“Nuh-uh.” Butch stepped defiantly towards Annie, and Rune knew from experience the futility of trying to stop his friend at these moments. “It’s something you think is there, but it’s not there, which means it’s a delusion.”

Illusion.” Asking Annie to withdraw from these arguments was equally fruitless. “An illusion is something that isn’t there. Back of left hand slaps right palm — “Optical — ” SLAP — “illusion!

The tow-headed son of the Bark Bay First Baptist Church’s minister squinted, his round face pained with consternation. “Sometimes, Annie, you make me wonder about you.”

On Guard

Annie walked several feet in front of Butch, then turned to him, the right side of her body directed at Butch, her left perpendicular. Bending her knees, she commanded “en garde.”

Butch smiled, mirrored Annie’s position, shouted, “On guard!”

En garde. It’s French.”

“Yeah, that’s what I said, ‘on guard.'”

Annie rose from her crouch. “They sound the same, means the same as well. But there is a subtle difference in pronunciation. Sorry, I’m just a perfectionist.” She shook her head, smiled apologetically. “Doesn’t matter.”

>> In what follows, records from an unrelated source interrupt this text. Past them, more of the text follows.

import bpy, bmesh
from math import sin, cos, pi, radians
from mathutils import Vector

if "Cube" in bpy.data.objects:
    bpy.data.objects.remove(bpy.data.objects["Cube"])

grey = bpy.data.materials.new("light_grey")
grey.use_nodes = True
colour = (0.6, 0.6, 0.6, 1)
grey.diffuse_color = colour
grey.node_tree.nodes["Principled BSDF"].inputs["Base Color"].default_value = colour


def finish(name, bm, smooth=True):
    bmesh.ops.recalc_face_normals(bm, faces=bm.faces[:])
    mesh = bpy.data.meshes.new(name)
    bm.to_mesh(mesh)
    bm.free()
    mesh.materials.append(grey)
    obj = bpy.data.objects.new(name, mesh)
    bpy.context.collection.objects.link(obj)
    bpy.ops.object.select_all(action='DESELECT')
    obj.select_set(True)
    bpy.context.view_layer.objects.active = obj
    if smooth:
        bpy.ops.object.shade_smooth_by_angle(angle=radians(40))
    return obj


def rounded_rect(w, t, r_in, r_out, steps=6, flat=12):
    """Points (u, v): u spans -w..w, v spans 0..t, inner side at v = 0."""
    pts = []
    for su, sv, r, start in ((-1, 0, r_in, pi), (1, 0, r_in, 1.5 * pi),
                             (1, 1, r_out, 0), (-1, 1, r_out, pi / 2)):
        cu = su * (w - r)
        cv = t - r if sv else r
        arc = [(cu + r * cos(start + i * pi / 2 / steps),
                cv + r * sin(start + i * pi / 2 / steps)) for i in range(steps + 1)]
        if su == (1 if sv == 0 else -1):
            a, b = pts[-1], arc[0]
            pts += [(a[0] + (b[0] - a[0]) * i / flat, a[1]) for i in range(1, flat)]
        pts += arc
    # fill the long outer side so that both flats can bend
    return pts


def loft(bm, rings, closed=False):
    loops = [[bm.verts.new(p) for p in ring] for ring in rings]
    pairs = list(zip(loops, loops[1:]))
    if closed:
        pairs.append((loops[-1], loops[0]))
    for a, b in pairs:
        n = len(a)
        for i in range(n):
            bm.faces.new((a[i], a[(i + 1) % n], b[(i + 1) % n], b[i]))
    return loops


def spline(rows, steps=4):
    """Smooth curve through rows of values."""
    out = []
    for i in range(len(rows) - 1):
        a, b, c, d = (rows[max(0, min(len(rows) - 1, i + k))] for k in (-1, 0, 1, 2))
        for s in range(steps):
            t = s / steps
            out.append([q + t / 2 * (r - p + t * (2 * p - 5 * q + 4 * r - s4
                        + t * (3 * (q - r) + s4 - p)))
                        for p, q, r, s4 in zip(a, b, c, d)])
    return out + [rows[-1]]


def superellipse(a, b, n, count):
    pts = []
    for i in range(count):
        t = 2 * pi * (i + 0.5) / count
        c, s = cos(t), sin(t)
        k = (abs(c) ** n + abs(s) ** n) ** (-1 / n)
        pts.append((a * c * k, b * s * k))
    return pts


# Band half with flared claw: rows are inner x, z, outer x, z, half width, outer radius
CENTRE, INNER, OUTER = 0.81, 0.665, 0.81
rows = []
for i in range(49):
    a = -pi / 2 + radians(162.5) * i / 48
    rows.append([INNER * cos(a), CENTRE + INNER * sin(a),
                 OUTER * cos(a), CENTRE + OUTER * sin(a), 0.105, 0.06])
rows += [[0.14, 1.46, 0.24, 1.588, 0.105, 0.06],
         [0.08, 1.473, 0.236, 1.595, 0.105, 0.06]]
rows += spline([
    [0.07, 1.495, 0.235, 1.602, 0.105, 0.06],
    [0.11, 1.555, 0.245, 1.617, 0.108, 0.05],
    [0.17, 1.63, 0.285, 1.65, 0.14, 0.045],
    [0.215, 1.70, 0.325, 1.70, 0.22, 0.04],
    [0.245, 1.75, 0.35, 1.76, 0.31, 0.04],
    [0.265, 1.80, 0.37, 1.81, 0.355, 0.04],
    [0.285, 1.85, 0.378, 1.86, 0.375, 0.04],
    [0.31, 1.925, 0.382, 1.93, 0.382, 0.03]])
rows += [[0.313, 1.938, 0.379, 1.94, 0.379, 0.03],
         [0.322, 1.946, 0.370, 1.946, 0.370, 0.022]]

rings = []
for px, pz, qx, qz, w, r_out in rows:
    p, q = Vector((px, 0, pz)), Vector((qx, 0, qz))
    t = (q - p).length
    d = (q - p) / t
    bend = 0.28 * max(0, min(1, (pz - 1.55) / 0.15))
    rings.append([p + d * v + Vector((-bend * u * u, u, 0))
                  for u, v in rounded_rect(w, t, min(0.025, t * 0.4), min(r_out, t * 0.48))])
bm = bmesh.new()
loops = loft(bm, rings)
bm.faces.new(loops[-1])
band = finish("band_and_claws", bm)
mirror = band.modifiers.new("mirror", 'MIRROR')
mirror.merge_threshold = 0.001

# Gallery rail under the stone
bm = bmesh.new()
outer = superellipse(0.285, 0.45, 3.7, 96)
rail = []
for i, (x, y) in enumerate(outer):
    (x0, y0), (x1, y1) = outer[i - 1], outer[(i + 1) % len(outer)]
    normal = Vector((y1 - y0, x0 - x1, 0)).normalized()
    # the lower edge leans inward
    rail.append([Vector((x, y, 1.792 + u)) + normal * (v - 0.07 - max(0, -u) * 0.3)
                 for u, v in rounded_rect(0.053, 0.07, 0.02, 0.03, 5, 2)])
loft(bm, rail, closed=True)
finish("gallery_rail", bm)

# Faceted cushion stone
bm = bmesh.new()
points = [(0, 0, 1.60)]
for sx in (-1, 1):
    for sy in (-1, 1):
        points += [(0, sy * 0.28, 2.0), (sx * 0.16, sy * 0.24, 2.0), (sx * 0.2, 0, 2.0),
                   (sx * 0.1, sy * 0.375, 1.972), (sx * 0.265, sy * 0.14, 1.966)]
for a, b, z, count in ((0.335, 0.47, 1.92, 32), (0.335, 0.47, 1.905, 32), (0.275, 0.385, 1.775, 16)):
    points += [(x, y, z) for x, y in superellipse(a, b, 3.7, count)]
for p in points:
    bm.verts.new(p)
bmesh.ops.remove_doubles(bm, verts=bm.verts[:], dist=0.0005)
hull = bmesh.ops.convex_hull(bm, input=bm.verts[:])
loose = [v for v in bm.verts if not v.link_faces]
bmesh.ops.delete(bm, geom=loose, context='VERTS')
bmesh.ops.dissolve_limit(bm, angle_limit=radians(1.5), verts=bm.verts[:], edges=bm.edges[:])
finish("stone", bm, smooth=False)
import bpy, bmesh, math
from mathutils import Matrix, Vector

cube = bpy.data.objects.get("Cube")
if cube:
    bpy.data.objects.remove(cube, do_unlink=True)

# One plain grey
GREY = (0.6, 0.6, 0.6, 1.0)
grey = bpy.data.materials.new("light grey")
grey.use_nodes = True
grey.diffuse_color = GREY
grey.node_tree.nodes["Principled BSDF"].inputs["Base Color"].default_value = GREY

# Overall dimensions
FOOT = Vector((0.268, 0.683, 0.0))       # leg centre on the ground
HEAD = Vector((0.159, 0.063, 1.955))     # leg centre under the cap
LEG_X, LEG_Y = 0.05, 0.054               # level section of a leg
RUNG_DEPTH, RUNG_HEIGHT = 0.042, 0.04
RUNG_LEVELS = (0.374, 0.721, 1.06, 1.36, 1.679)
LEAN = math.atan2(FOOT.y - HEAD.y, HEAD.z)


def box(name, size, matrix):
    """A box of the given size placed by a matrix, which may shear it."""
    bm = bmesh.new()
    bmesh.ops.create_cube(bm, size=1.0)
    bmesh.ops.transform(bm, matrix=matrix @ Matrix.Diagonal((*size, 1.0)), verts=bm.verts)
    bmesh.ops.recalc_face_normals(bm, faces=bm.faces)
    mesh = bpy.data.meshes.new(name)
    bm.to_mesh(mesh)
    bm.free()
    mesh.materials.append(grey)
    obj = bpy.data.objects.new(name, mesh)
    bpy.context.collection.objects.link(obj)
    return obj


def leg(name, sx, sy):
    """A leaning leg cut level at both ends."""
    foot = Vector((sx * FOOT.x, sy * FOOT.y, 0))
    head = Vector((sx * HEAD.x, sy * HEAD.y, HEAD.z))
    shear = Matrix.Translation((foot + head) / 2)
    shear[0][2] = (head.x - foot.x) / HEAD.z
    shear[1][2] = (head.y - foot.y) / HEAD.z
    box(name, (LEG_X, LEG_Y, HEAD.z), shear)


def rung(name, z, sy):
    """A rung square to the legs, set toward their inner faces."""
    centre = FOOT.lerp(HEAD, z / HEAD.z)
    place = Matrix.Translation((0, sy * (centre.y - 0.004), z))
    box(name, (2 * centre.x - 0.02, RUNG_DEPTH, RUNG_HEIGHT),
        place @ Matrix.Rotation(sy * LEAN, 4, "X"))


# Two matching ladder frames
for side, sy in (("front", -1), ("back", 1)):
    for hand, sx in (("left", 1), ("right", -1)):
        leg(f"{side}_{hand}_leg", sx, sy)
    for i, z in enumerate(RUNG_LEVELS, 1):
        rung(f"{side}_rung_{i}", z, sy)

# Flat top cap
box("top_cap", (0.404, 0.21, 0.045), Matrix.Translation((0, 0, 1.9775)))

Butch also came out of his crouch. “No, it’s OK. I like learning about stuff. So it’s, en guard?”

“No, not en, en.”

Butch looked confused. “Sounds like on to me.”

“It’s — subtle, is all.” She crouched back down again. “Like I say, it doesn’t matter.”

Butch remained standing. “Do you think I should take French, now that I’m a fencer.

“God no!” Annie said, with what even she realized was far too much emphasis. “Sorry — no, you can take French if you want — ”

“I chose to take Spanish this year. Thought about taking French, but it was the same period as shop.”

“You don’t have to speak French, in order to fence. Just have to learn a few words.”

“I got a D on my first Spanish test — ”

“OK then!” Annie rose her hands quickly in the air, pushed down with her palms. “Let’s — get ready, OK?”